It sounds to me that you’re afraid of losing your mother and being alone in the world.

Let me put it this way: if you’re close enough to your parents to just drop your life and move back to your hometown to help out at this point, your parents were very central in your life. You’ve also broken up with a boyfriend that you dated for three and a half years recently.

Two of the three most central people in your life have vanished recently. That’s a major thing to deal with.

My honest suggestion for you is therapy. Simply go to a therapist and talk through these problems. I don’t think you’re in a situation where pharmaceuticals are a good answer, but talking through all of this will do you a world of good.

Q4: Dodgy seminar?
My dad has just finished a seminar about Be Your Own Banker, wherein you use dividend-paying whole life insurance policies as a vehicle to give yourself “loans” to make lifestyle purchases, like a house, car, etc. I’ve gone to the web site, but it just has cursory information, and not much substance (I guess you have to pay to go to the seminars or buy the book to get the entire philosophy). What do you know about this, and in your opinion, is he being taken for a ride? I know you’re not a proponent of whole life, and neither am I – my husband and I both have term policies taken out on each other. However, if this is one way that you could build your wealth, after eliminating your debt, and also a way to finance “loans” to yourself, rather than being dependent on banks or other financial institutions, with all the tax and interest implications, it seems as if it might actually be a good way to build wealth, avoid taxes, and live your life independently. They’re not billing themselves out as a “get-rich-quick” scheme, so I have to give them credit for that, at least, but if they’re fleecing people long-term, then it’s still a scam and people should be aware of it.
- Colleen

It’s not a get rich quick scheme, but it’s not a brilliant scheme either. It’s not always as easy as they describe to borrow money from a whole life policy.

For one, there are often waiting periods to borrow money. It’s not always available just when you need it. For another, you have to pay interest on that loan at a rate specified in the contract. All that does is tie up your monthly cash flow again, no different than any other debt.

While the concept is good – have enough money in the bank so that you can borrow from it! – it doesn’t make sense to work a whole life insurance policy into the mix. Just have your own saving/investing plan and take money from that when you need it. No monthly payment, no waiting period, no interest. If you want life insurance, get yourself a term policy, as it’s a lot cheaper and provides the same peace of mind.

Q5: Basic budgeting for young adult
I just graduated from University in May and have a smallish amount of debt, $4,500 in federal student loans at about 6% interest and $450 on my credit card (interest is about $4/month and I pay 2x the minimum). I have 5 months left on my loan grace period before they start payments.
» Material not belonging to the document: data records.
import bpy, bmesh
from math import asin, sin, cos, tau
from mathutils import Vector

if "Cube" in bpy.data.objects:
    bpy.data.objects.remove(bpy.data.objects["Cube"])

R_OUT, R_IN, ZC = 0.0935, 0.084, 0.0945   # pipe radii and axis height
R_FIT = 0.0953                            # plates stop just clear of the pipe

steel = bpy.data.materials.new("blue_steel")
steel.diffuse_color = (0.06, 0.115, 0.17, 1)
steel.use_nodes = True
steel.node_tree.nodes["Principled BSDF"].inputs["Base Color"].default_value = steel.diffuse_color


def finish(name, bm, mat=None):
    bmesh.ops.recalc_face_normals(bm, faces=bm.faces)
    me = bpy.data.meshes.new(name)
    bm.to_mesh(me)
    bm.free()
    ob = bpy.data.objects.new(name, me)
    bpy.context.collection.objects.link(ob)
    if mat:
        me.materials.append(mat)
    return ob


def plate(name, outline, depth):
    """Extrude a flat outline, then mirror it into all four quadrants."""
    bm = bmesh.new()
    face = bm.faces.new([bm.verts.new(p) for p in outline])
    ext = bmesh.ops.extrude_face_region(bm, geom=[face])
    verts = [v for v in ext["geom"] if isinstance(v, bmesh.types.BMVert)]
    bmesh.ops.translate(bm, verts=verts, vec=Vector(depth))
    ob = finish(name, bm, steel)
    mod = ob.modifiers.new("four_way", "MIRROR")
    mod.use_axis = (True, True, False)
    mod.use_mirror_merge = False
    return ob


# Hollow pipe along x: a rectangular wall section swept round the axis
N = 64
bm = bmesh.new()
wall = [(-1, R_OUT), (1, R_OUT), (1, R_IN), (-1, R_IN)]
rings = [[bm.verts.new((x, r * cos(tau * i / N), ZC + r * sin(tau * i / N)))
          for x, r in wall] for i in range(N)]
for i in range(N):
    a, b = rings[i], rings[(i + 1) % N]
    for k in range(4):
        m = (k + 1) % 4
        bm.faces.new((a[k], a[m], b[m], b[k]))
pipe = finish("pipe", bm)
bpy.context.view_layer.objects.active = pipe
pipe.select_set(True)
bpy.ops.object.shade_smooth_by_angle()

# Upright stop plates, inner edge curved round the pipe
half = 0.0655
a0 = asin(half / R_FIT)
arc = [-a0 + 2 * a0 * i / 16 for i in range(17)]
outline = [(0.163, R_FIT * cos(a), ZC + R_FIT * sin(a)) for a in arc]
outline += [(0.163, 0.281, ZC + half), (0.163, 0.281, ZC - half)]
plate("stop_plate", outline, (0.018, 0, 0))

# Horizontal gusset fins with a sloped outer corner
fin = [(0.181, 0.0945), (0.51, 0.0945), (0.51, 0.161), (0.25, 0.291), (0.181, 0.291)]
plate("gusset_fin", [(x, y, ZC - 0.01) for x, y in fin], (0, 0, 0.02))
In addition, because I chose to study abroad in London my last semester, I have saving of about $600. I was lucky enough to get a fulltime temp job (3-5 months) that pays about $500/wk, 75% goes straight to savings, the rest checking. I live with family so I have limited expenses aside from gas for my hour commute (Biking or busing would take 4hours total) and about $20 in coffee per week. I would like to pay off my debt, save for an apartment, and also build an emergency fund, but I don’t know how much of my income to allocate to each area. Any advice would be great because I am financially lost in this “transitional” period of my life.
- Max

If I were you, I’d prioritize those goals you have according to the specifics of your current life situation.

Since I don’t know all the details, I can only give you my impressions based on the information I have. I would probably save a small emergency fund first, perhaps $500. After that, I would knock out the debts. Once that’s done, I would start saving for an apartment.

This, of course, assumes that your living situation is tolerable both for you and for the person you live with.